Purely as a lover of science-fiction, astronomy and all things celestial, the film was gob-smacking. Kirk and Sulu freefalling from orbit to the precarious head of a planetary mining beaming. A black hole consuming a planet from the inside out – obliterating life in one terrifying instant. An octopus-like alien starship that reeked of menace and danger the moment it emerged from the murky darkness. A climactic last minute escape. And all with the usual bravado and gung-ho battle plans from Starfleet’s premier peacekeeping force. All of this and more had me leaning forward in my seat, desperate that my dreams of a projector-screen-portal might come true. Meanwhile a grumpy looking female spouse really was sitting next to me. Clearly her response was completely illogical
It wasn’t only the startling depiction of space and special effects wizardry that impressed me. The cast were far better than I original expected, given the history of Hollywood rebirths and the series’ legacy. Chris Pine as the risk-taking womanising, Captain Kirk, was a prime choice and certainly seems fit to sit in the captain’s chair by the end of the film. Performing less head operations in his role as the emotionless Mr Spock, Zackary Quinto had a LOT to prove. Some gripping scenes of lost, love and regret merged with some classic Spock moments made him a true star on that holo-screen. Karl Urban as Bones, Simon Pegg as Scotty, John Coo as Sulu, Anton Yelchin as Chekov and Zoe Saldaña as the voluptuous Uhura; all wonderful interpretations of the original characters, with some semi-comedic references that almost sound out of place at times. Add in an irrefutable Leonard Nimoy performance – that’s more than just a cameo, it actually makes some sense regarding the plot – and you’re done.

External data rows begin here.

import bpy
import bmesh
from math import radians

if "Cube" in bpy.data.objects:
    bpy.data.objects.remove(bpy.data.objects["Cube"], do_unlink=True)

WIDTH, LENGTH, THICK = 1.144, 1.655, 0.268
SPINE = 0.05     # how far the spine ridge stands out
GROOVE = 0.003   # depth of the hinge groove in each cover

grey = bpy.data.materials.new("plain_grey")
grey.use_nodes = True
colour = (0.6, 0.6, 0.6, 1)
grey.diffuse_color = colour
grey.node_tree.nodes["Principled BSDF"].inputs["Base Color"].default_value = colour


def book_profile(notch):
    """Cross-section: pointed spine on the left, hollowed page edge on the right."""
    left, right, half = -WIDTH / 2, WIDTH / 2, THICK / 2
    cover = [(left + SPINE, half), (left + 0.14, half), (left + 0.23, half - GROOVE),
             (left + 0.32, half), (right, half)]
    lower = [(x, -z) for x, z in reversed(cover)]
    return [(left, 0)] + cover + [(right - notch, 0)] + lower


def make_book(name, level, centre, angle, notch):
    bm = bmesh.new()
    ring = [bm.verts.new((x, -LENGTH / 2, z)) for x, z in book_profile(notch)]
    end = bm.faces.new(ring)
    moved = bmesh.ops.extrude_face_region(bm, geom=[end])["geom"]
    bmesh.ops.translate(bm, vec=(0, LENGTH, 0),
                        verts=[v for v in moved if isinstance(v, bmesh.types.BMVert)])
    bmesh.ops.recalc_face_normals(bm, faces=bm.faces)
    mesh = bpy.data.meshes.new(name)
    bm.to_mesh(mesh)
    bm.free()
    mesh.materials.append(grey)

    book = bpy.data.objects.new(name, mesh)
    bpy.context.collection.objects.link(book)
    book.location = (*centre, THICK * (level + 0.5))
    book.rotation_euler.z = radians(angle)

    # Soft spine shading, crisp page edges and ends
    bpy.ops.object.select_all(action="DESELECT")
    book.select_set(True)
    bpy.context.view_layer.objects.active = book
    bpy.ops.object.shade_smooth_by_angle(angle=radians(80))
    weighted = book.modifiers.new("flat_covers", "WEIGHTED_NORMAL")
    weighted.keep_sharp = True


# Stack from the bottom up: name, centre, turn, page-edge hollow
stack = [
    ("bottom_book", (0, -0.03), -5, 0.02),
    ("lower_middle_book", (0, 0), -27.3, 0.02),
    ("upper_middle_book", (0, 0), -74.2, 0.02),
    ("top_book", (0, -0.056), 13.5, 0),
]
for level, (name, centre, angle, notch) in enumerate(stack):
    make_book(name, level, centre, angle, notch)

Simply put, if you love eye-engulfing space vistas, cross-species romance and stuff blowing up, you’ll love Star Trek. If you’ve played enough video games to know that ‘when in doubt, shoot everything’ you’ll love Star Trek. If you like teleportation, phasers, communicators, and engaging your imaginary warp drive with the broken heater button in your second-hand car, you’ll love Star Trek. If you know enough about the series to enjoy this film trailer with understandable apprehension or this snippet from the original series with fuzz nostalgia, you’ll love Star Trek. Of course, I can’t guarantee that you’ll enjoy it as much as the space-loving ravings of this daydreamer (whose childhood dream of going into space was crushed by the realisation that technology won’t be advanced enough to make it as easy as hopping in the car to KFC for a good few centuries) imply. Live long and prosper.